**Exercise requirements**: What lines in the records below contain the string "context"? Copy every one.
----- Input
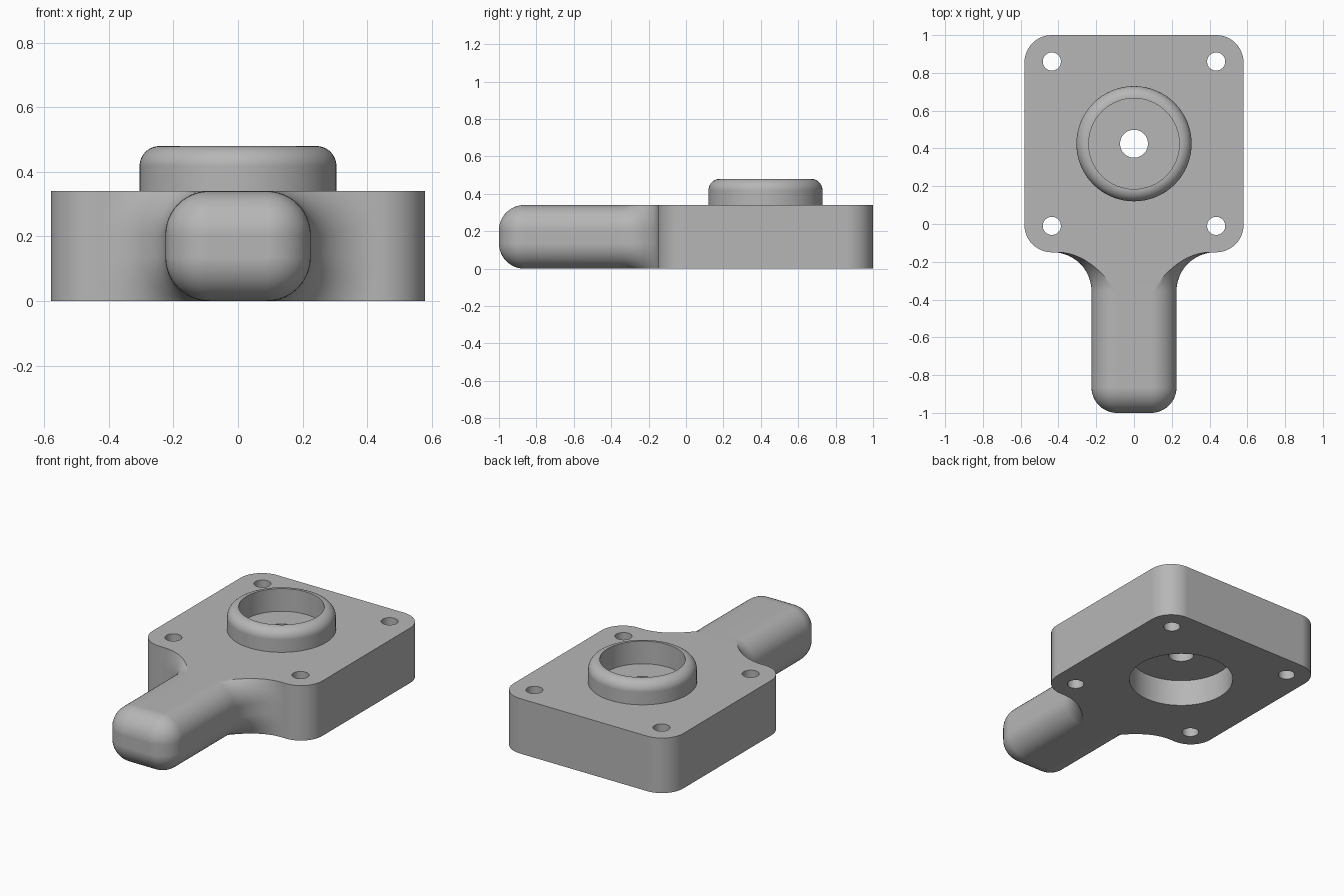
import bpy, bmesh, math

H = 0.34                 # plate thickness
FRONT = -0.15            # front face of the plate
HUB_Y = 0.425            # centre of the collar
SEG = 12

cube = bpy.data.objects.get("Cube")
if cube:
    bpy.data.objects.remove(cube, do_unlink=True)

grey = bpy.data.materials.new("plain grey")
grey.use_nodes = True
grey.diffuse_color = (0.47, 0.47, 0.47, 1)
grey.node_tree.nodes["Principled BSDF"].inputs["Base Color"].default_value = grey.diffuse_color


def loft(name, rings, closed=False):
    """Skin a list of equal-length point rings into a solid."""
    bm = bmesh.new()
    rows = [[bm.verts.new(p) for p in ring] for ring in rings]
    n = len(rows[0])
    pairs = list(zip(rows, rows[1:]))
    if closed:
        pairs.append((rows[-1], rows[0]))
    else:
        bm.faces.new(rows[0])
        bm.faces.new(rows[-1])
    for a, b in pairs:
        for i in range(n):
            j = (i + 1) % n
            bm.faces.new((a[i], a[j], b[j], b[i]))
    bmesh.ops.recalc_face_normals(bm, faces=bm.faces)
    mesh = bpy.data.meshes.new(name)
    bm.to_mesh(mesh)
    bm.free()
    mesh.materials.append(grey)
    obj = bpy.data.objects.new(name, mesh)
    bpy.context.collection.objects.link(obj)
    return obj


def circle(x, y, z, r, n=64):
    return [(x + r * math.cos(math.tau * i / n), y + r * math.sin(math.tau * i / n), z)
            for i in range(n)]


def rod(name, x, y, z0, z1, r):
    return loft(name, [circle(x, y, z, r) for z in (z0, z1)])


def combine(body, other, operation):
    """Boolean the other solid into the body, then discard it."""
    mod = body.modifiers.new("combine", 'BOOLEAN')
    mod.operation = operation
    mod.solver = 'EXACT'
    mod.object = other
    bpy.context.view_layer.objects.active = body
    bpy.ops.object.modifier_apply(modifier=mod.name)
    bpy.data.objects.remove(other, do_unlink=True)


# Plate outline with rounded corners
def plate_ring(z, half=0.58, r=0.145):
    mid, half_y = (1 + FRONT) / 2, (1 - FRONT) / 2
    ring = []
    for k, (sx, sy) in enumerate(((1, 1), (-1, 1), (-1, -1), (1, -1))):
        for i in range(SEG + 1):
            a = (k + i / SEG) * math.pi / 2
            ring.append((sx * (half - r) + r * math.cos(a),
                         mid + sy * (half_y - r) + r * math.sin(a), z))
    return ring


body = loft("mounting_plate_with_handle", [plate_ring(0), plate_ring(H)])

# Handle: rounded section, shrinking at the tip and flaring into the plate
R = 0.135
FLARE = 0.205


def handle_ring(y, radius):
    top = math.asin(min(1, R / radius))
    ring = []
    for k, (sx, sz) in enumerate(((1, 1), (-1, 1), (-1, -1), (1, -1))):
        for i in range(SEG + 1):
            a = top * (i if k % 2 == 0 else SEG - i) / SEG
            z = H / 2 + sz * (H / 2 - R + radius * math.sin(a))
            ring.append((sx * (0.225 - R + radius * math.cos(a)), y, min(H, max(0, z))))
    return ring


steps = [math.pi / 2 * i / SEG for i in range(SEG + 1)]
rings = [handle_ring(-1 + R * (1 - math.cos(t)), max(0.002, R * math.sin(t))) for t in steps]
rings += [handle_ring(FRONT - FLARE + FLARE * math.sin(t), R + FLARE * (1 - math.cos(t)))
          for t in steps]
rings.append(handle_ring(FRONT + 0.05, R + FLARE))
combine(body, loft("handle", rings), 'UNION')

# Collar: turned ring with a rounded outer rim
ROUND = 0.062
profile = [(0.24, H - 0.05), (0.305, H - 0.05)]
profile += [(0.305 - ROUND * (1 - math.cos(t)), 0.48 - ROUND * (1 - math.sin(t))) for t in steps]
profile.append((0.24, 0.48))
collar = loft("collar", [circle(0, HUB_Y, z, r) for r, z in profile], closed=True)
combine(body, collar, 'UNION')

# Underside recess, shaft hole and corner bolt holes
combine(body, rod("recess", 0, HUB_Y, -0.1, 0.165, 0.3), 'DIFFERENCE')
combine(body, rod("shaft_hole", 0, HUB_Y, -0.1, 0.6, 0.074), 'DIFFERENCE')
for x in (-0.435, 0.435):
    for y in (-0.01, 0.86):
        combine(body, rod("bolt_hole", x, y, -0.1, 0.6, 0.048), 'DIFFERENCE')

# Smooth the rounds and keep the flats flat
bpy.ops.object.select_all(action='DESELECT')
body.select_set(True)
bpy.context.view_layer.objects.active = body
bpy.ops.object.shade_smooth_by_angle(angle=math.radians(30))
weighted = body.modifiers.new("flat_faces", 'WEIGHTED_NORMAL')
weighted.keep_sharp = True
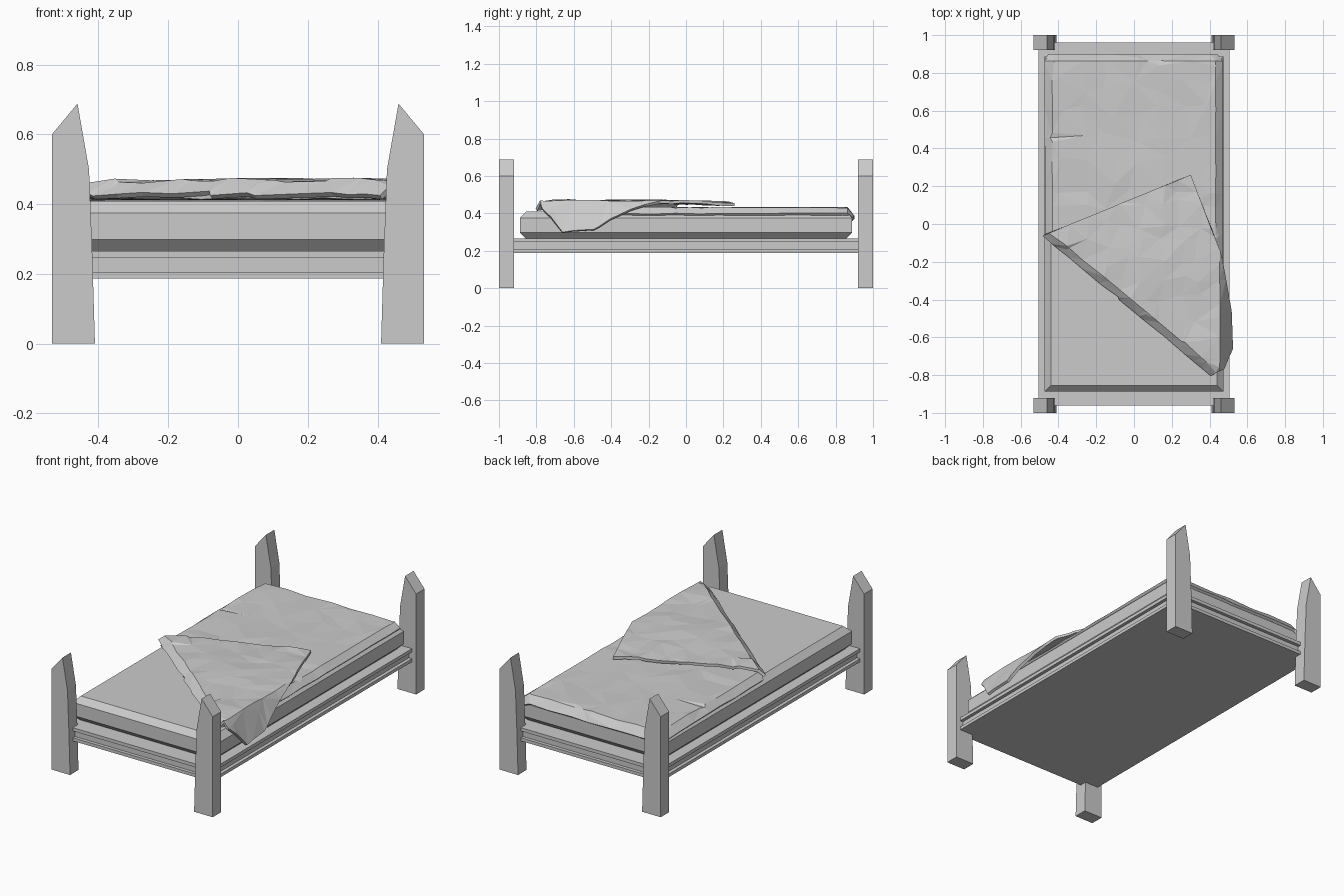
import bpy, bmesh, random
from mathutils import Vector

if "Cube" in bpy.data.objects:
    bpy.data.objects.remove(bpy.data.objects["Cube"])

random.seed(4)


def finish(name, bm):
    bmesh.ops.recalc_face_normals(bm, faces=bm.faces)
    me = bpy.data.meshes.new(name)
    bm.to_mesh(me)
    bm.free()
    ob = bpy.data.objects.new(name, me)
    bpy.context.collection.objects.link(ob)
    return ob


def prism(name, profile, y0, y1, side):
    """Extrude an xz profile along y, on the given x side."""
    bm = bmesh.new()
    face = bm.faces.new([bm.verts.new((side * x, y0, z)) for x, z in profile])
    new = bmesh.ops.extrude_face_region(bm, geom=[face])["geom"]
    bmesh.ops.translate(bm, vec=(0, y1 - y0, 0),
                        verts=[v for v in new if isinstance(v, bmesh.types.BMVert)])
    return finish(name, bm)


def stacked(name, rings):
    """Solid from rectangular rings given as (half x, half y, z)."""
    bm = bmesh.new()
    loops = [[bm.verts.new((sx * hx, sy * hy, z))
              for sx, sy in ((-1, -1), (1, -1), (1, 1), (-1, 1))] for hx, hy, z in rings]
    for a, b in zip(loops, loops[1:]):
        for i in range(4):
            j = (i + 1) % 4
            bm.faces.new((a[i], a[j], b[j], b[i]))
    bm.faces.new(loops[0][::-1])
    bm.faces.new(loops[-1])
    return finish(name, bm)


def cloth(name, outline, creases, height, thick, step, jitter):
    """Rumpled sheet: grid trimmed to a convex counter-clockwise outline."""
    bm = bmesh.new()
    bmesh.ops.create_grid(bm, x_segments=round(1.1 / step), y_segments=round(2 / step), size=1)
    for v in bm.verts:
        v.co = (v.co.x * 0.55, v.co.y, 0)
        v.co.x += random.uniform(-.3, .3) * step
        v.co.y += random.uniform(-.3, .3) * step

    def cut(p, n, clear):
        bmesh.ops.bisect_plane(bm, geom=bm.verts[:] + bm.edges[:] + bm.faces[:],
                               plane_co=(*p, 0), plane_no=(*n, 0), clear_outer=clear)
    for a, b in zip(outline, outline[1:] + outline[:1]):
        cut(a, (b[1] - a[1], a[0] - b[0]), True)
    for p, n in creases:
        cut(p, n, False)
    bmesh.ops.remove_doubles(bm, verts=bm.verts, dist=0.012)
    for v in bm.verts:
        v.co.z = height(v.co.x, v.co.y) + random.uniform(-jitter, jitter)
    bmesh.ops.triangulate(bm, faces=bm.faces)
    ob = finish(name, bm)
    mod = ob.modifiers.new("thickness", "SOLIDIFY")
    mod.thickness, mod.offset = thick, 0
    return ob


# Four tapered corner posts with pointed tops
post = [(.41, 0), (.533, 0), (.533, .6), (.46, .688), (.427, .5), (.418, .27)]
for sx, xn in ((-1, "left"), (1, "right")):
    for y0, yn in ((-1, "front"), (.92, "back")):
        prism(f"{yn}_{xn}_post", post, y0, y0 + .08, sx)

# Bed base with a groove running round it
stacked("bed_frame", [(.505, .962, .187), (.505, .962, .206), (.485, .942, .206),
                      (.485, .942, .246), (.505, .962, .246), (.505, .962, .266)])

# Mattress, chamfered above and below
stacked("mattress", [(.44, .855, .264), (.475, .888, .298),
                     (.475, .888, .375), (.44, .855, .409)])


def ramp(v, a, b):
    return min(1, max(0, (v - a) / (b - a)))


# Diagonal fold line shared by the two blanket layers
A, B = Vector((-.48, -.06)), Vector((.41, -.8))
d = (B - A).normalized()
n = Vector((-d.y, d.x))


def sheet_z(x, y):
    return .423 - .035 * ramp(abs(x), .43, .47) - .045 * ramp(y, .86, .895)


def flap_z(x, y):
    t = (Vector((x, y)) - A).dot(n)
    z = .462 - .038 * (1 - ramp(t, 0, .04))
    tip = ramp(.26 - y, 0, .35)
    z -= .012 * (1 - tip)
    return z - .165 * ramp(x, .45, .517) ** 1.2 * ramp(-y, -.1, .5)


# Blanket lying on the mattress
cloth("blanket", [(-.465, -.06), (.41, -.78), (.462, -.7), (.465, .86), (.44, .893),
                  (-.45, .895), (-.47, .86)],
      [((.43, 0), (1, 0)), ((-.43, 0), (1, 0)), ((0, .86), (0, 1))],
      sheet_z, .016, .13, .004)

# Turned-back corner, hanging over the right side
cloth("blanket_fold", [tuple(A), tuple(B), (.47, -.77), (.517, -.66), (.51, -.46),
                       (.455, -.14), (.3, .26)],
      [((A + n * .04), n), ((.45, 0), (1, 0))],
      flap_z, .016, .1, .006)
----------
**Answer to the problem**:
    bpy.context.collection.objects.link(obj)
    bpy.context.view_layer.objects.active = body
bpy.context.view_layer.objects.active = body
    bpy.context.collection.objects.link(ob)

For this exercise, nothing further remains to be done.